The task:
Which lines run from the line with "bm.from_mesh(housing.data)" through the line with "and abs(e.verts[0].co.z - e.verts[1].co.z)" in the entries below? Print them exactly, both ends included, and nothing more.

+++++

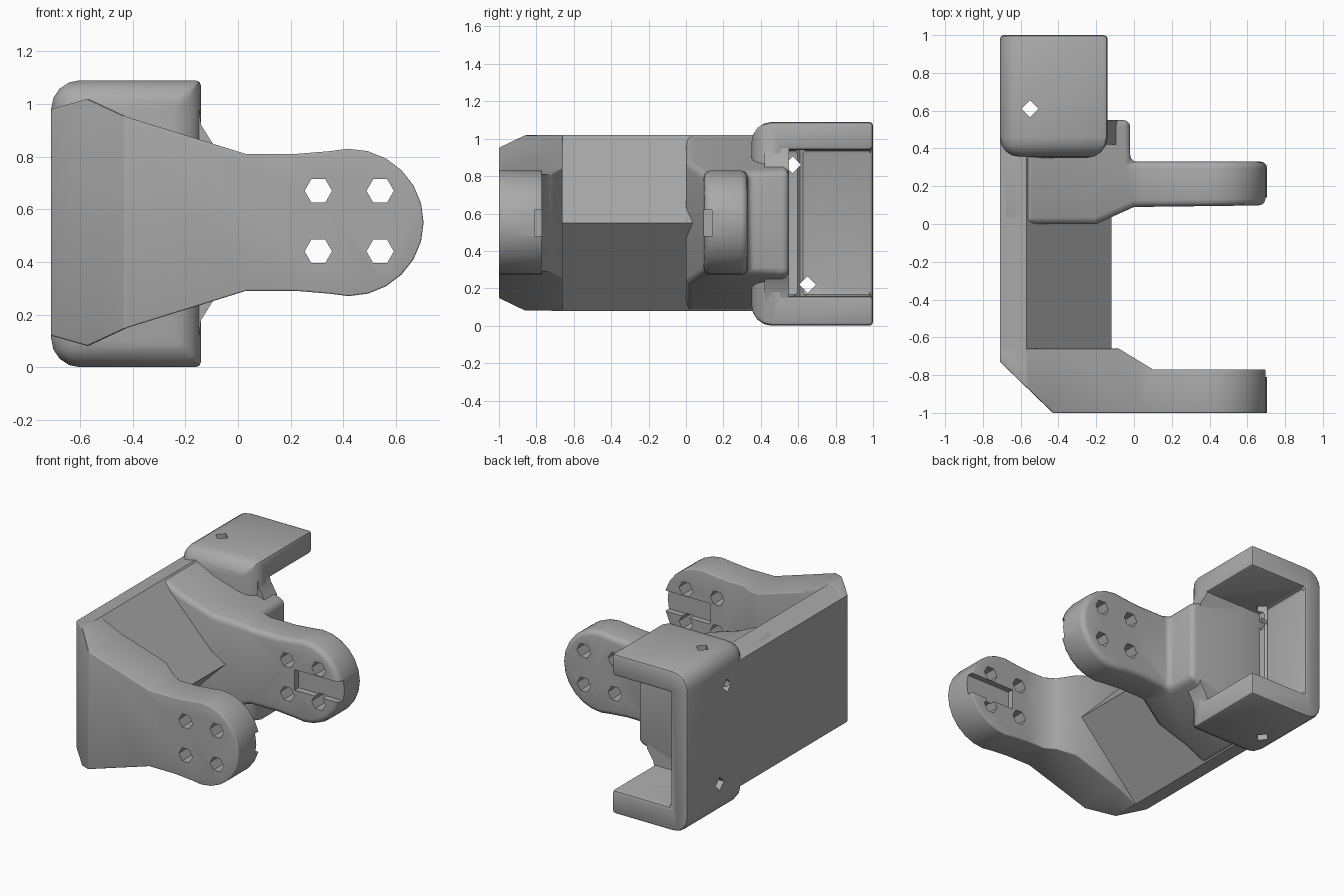
import bpy, bmesh, math
from mathutils import Vector

if "Cube" in bpy.data.objects:
    bpy.data.objects.remove(bpy.data.objects["Cube"], do_unlink=True)

MID = 0.55
grey = bpy.data.materials.new("plain grey")
grey.use_nodes = True
grey.diffuse_color = (0.4, 0.4, 0.4, 1)
grey.node_tree.nodes["Principled BSDF"].inputs["Base Color"].default_value = (0.4, 0.4, 0.4, 1)


def prism(name, outline, axis, lo, hi):
    """Extrude a 2D outline along an axis between lo and hi."""
    place = {"x": lambda a, b, t: (t, a, b),
             "y": lambda a, b, t: (a, t, b),
             "z": lambda a, b, t: (a, b, t)}[axis]
    bm = bmesh.new()
    face = bm.faces.new([bm.verts.new(place(a, b, lo)) for a, b in outline])
    out = bmesh.ops.extrude_face_region(bm, geom=[face])
    move = Vector(place(0, 0, hi - lo))
    bmesh.ops.translate(bm, vec=move, verts=[v for v in out["geom"] if isinstance(v, bmesh.types.BMVert)])
    bmesh.ops.recalc_face_normals(bm, faces=bm.faces)
    mesh = bpy.data.meshes.new(name)
    bm.to_mesh(mesh)
    bm.free()
    mesh.materials.append(grey)
    obj = bpy.data.objects.new(name, mesh)
    bpy.context.collection.objects.link(obj)
    return obj


def apply(obj, mod):
    bpy.ops.object.select_all(action="DESELECT")
    obj.select_set(True)
    bpy.context.view_layer.objects.active = obj
    bpy.ops.object.modifier_apply(modifier=mod.name)


def combine(obj, tool, operation):
    mod = obj.modifiers.new("combine", "BOOLEAN")
    mod.operation, mod.solver, mod.object = operation, "EXACT", tool
    apply(obj, mod)
    bpy.data.objects.remove(tool, do_unlink=True)


def bevel(obj, width, segments=3):
    mod = obj.modifiers.new("soft edges", "BEVEL")
    mod.width, mod.segments = width, segments
    mod.limit_method, mod.angle_limit = "ANGLE", math.radians(38)
    apply(obj, mod)


def smooth(obj):
    bpy.ops.object.select_all(action="DESELECT")
    obj.select_set(True)
    bpy.context.view_layer.objects.active = obj
    bpy.ops.object.shade_smooth_by_angle(angle=math.radians(32))


def ring(cx, cy, r, n):
    return [(cx + r * math.cos(math.tau * i / n), cy + r * math.sin(math.tau * i / n)) for i in range(n)]


def rect(a, b, c, d):
    return [(a, c), (b, c), (b, d), (a, d)]


def mirrored(upper):
    """Close an upper half outline with its mirror image about mid height."""
    return upper + [(x, 2 * MID - z) for x, z in reversed(upper) if abs(z - MID) > 0.001]


# Side outline shared by both arms: wide root, waist, round end
root = [(-0.71, 0.98), (-0.57, 1.02), (-0.42, 0.95), (0.03, 0.81), (0.22, 0.81)]
cap = [(0.42 + 0.285 * math.cos(math.radians(a)), MID + 0.28 * math.sin(math.radians(a)))
       for a in range(105, -1, -15)]
arm_outline = mirrored(root + cap)

# Plan outlines of the two arms
plans = {
    "front_arm": [(-0.72, -0.72), (-0.43, -1), (0.8, -1), (0.8, -0.77), (0.1, -0.77),
                  (-0.08, -0.66), (-0.72, -0.66)],
    "rear_arm": [(-0.72, 0), (-0.2, 0), (0.0, 0.09), (0.8, 0.1), (0.8, 0.33),
                 (-0.02, 0.33), (-0.02, 0.55), (-0.72, 0.55)],
}
inner_face = {"front_arm": -0.77, "rear_arm": 0.1}
for name, plan in plans.items():
    arm = prism(name, arm_outline, "y", -1.2, 1.2)
    combine(arm, prism("plan", plan, "z", -0.2, 1.3), "INTERSECT")
    bevel(arm, 0.035)
    # Screw holes and shallow horn slot on the inner face
    for x in (0.305, 0.54):
        for z in (0.44, 0.67):
            combine(arm, prism("hole", ring(x, z, 0.052, 6), "y", -1.2, 1.2), "DIFFERENCE")
    y = inner_face[name]
    combine(arm, prism("slot", rect(0.36, 0.9, 0.48, 0.62), "y", y - 0.04, y + 0.04), "DIFFERENCE")
    smooth(arm)

# Spine joining the arms, ridged at mid height
spine_outline = mirrored([(-0.71, 0.98), (-0.57, 1.02), (-0.12, MID)])
smooth(prism("spine", spine_outline, "y", -0.72, 0.5))

# Rear housing: channel open to the back and to the arm side
housing = prism("housing", rect(-0.71, -0.14, 0, 1.09), "y", 0.35, 1.0)
bm = bmesh.new()
bm.from_mesh(housing.data)
front = [e for e in bm.edges if all(v.co.y < 0.4 for v in e.verts)]
side = [e for e in bm.edges if all(v.co.x < -0.6 for v in e.verts)
        and abs(e.verts[0].co.z - e.verts[1].co.z) < 0.1]
bmesh.ops.bevel(bm, geom=list(set(front + side)), offset=0.11, segments=4, profile=0.5, affect="EDGES")
bm.to_mesh(housing.data)
bm.free()
combine(housing, prism("cavity", rect(-0.58, 0.3, 0.16, 0.94), "y", 0.52, 1.3), "DIFFERENCE")
bevel(housing, 0.02, 2)
# Small screw holes in the housing walls
combine(housing, prism("hole", ring(-0.55, 0.61, 0.045, 4), "z", -0.2, 1.3), "DIFFERENCE")
for y, z in ((0.57, 0.86), (0.65, 0.22)):
    combine(housing, prism("hole", ring(y, z, 0.045, 4), "x", -0.9, -0.4), "DIFFERENCE")
smooth(housing)

# Gussets tying the housing flaps to the rear arm block
for name, flip in (("upper_gusset", 1), ("lower_gusset", -1)):
    pts = [(-0.5, 0.75), (-0.5, 1.0), (-0.15, 1.0), (-0.14, 0.92), (-0.09, 0.84), (-0.09, 0.75)]
    smooth(prism(name, [(x, MID + flip * (z - MID)) for x, z in pts], "y", 0.42, 0.55))
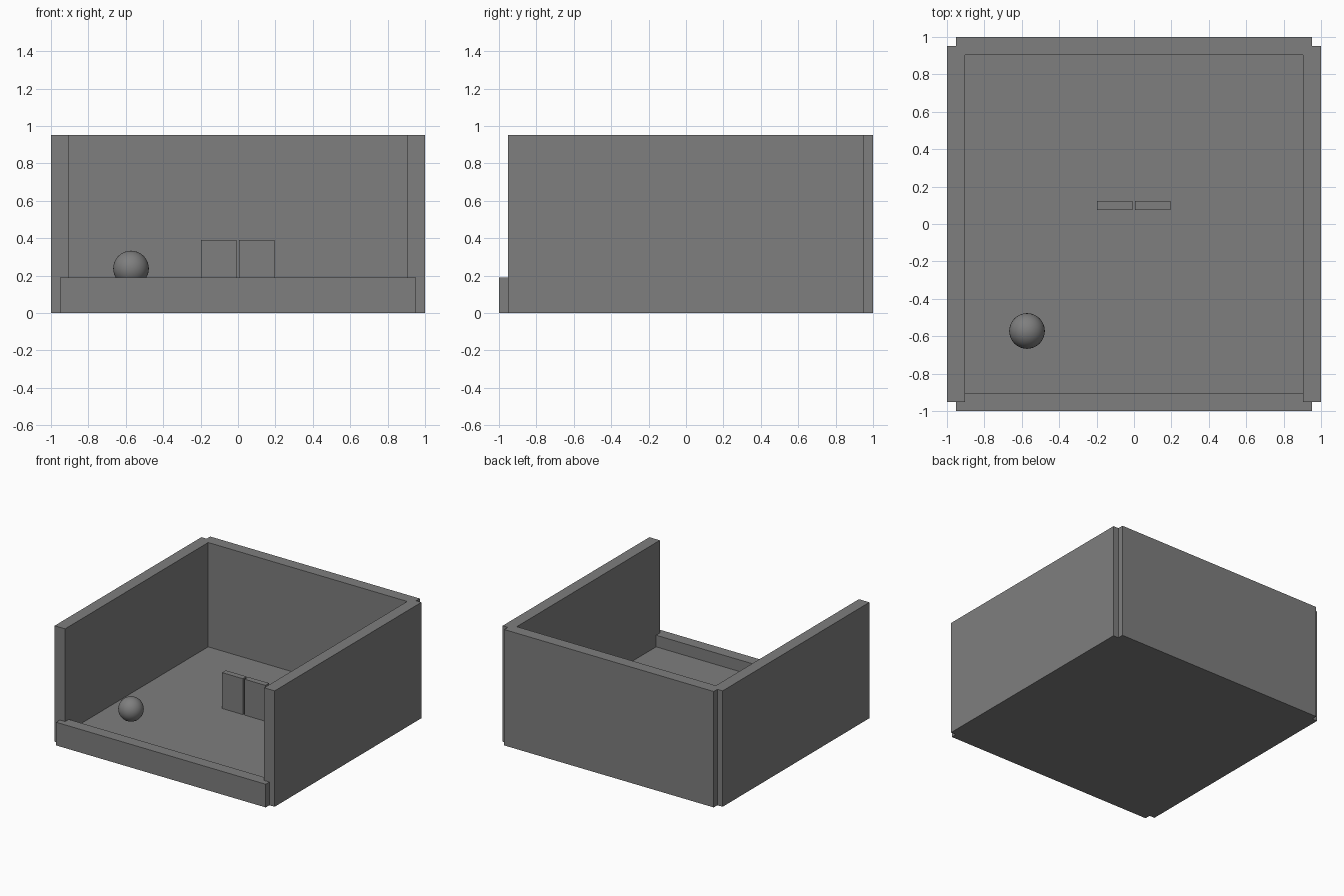
import bpy

if "Cube" in bpy.data.objects:
    bpy.data.objects.remove(bpy.data.objects["Cube"])

U = 2 / 21      # wall thickness; the whole tray is 21 of these wide
H = 10 * U      # half length of floor and walls

dark = bpy.data.materials.new("dark_grey")
dark.diffuse_color = (0.21, 0.21, 0.21, 1)
dark.use_nodes = True
dark.node_tree.nodes["Principled BSDF"].inputs["Base Color"].default_value = dark.diffuse_color


def box(name, lo, hi):
    """Flat-faced box between two opposite corners."""
    centre = [(a + b) / 2 for a, b in zip(lo, hi)]
    bpy.ops.mesh.primitive_cube_add(size=1, location=centre)
    ob = bpy.context.object
    ob.name = name
    ob.scale = [b - a for a, b in zip(lo, hi)]
    bpy.ops.object.transform_apply(location=False, rotation=False, scale=True)
    ob.data.materials.append(dark)
    return ob


# Floor slab
box("floor", (-H, -H, 0), (H, H, U))

# Tall side walls, leaving small notches at the outer corners
for side, x in (("left", -H), ("right", H)):
    box(side + "_wall", (x - U / 2, -H, 0), (x + U / 2, H, H))

# Tall back wall and low front wall
for side, y, height in (("back", H, H), ("front", -H, 2 * U)):
    box(side + "_wall", (-H, y - U / 2, 0), (H, y + U / 2, height))

# Two thin upright panels standing side by side on the floor
for side, x in (("left", -0.103), ("right", 0.101)):
    box(side + "_panel", (x - U, 0.075, 0.09), (x + U, 0.123, 0.39))

# Ball
bpy.ops.mesh.primitive_uv_sphere_add(segments=32, ring_count=16, radius=U,
                                     location=(-0.572, -0.572, 0.238))
ball = bpy.context.object
ball.name = "ball"
ball.data.materials.append(dark)
bpy.ops.object.shade_smooth()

+++++

Solution to this problem:
bm.from_mesh(housing.data)
front = [e for e in bm.edges if all(v.co.y < 0.4 for v in e.verts)]
side = [e for e in bm.edges if all(v.co.x < -0.6 for v in e.verts)
        and abs(e.verts[0].co.z - e.verts[1].co.z) < 0.1]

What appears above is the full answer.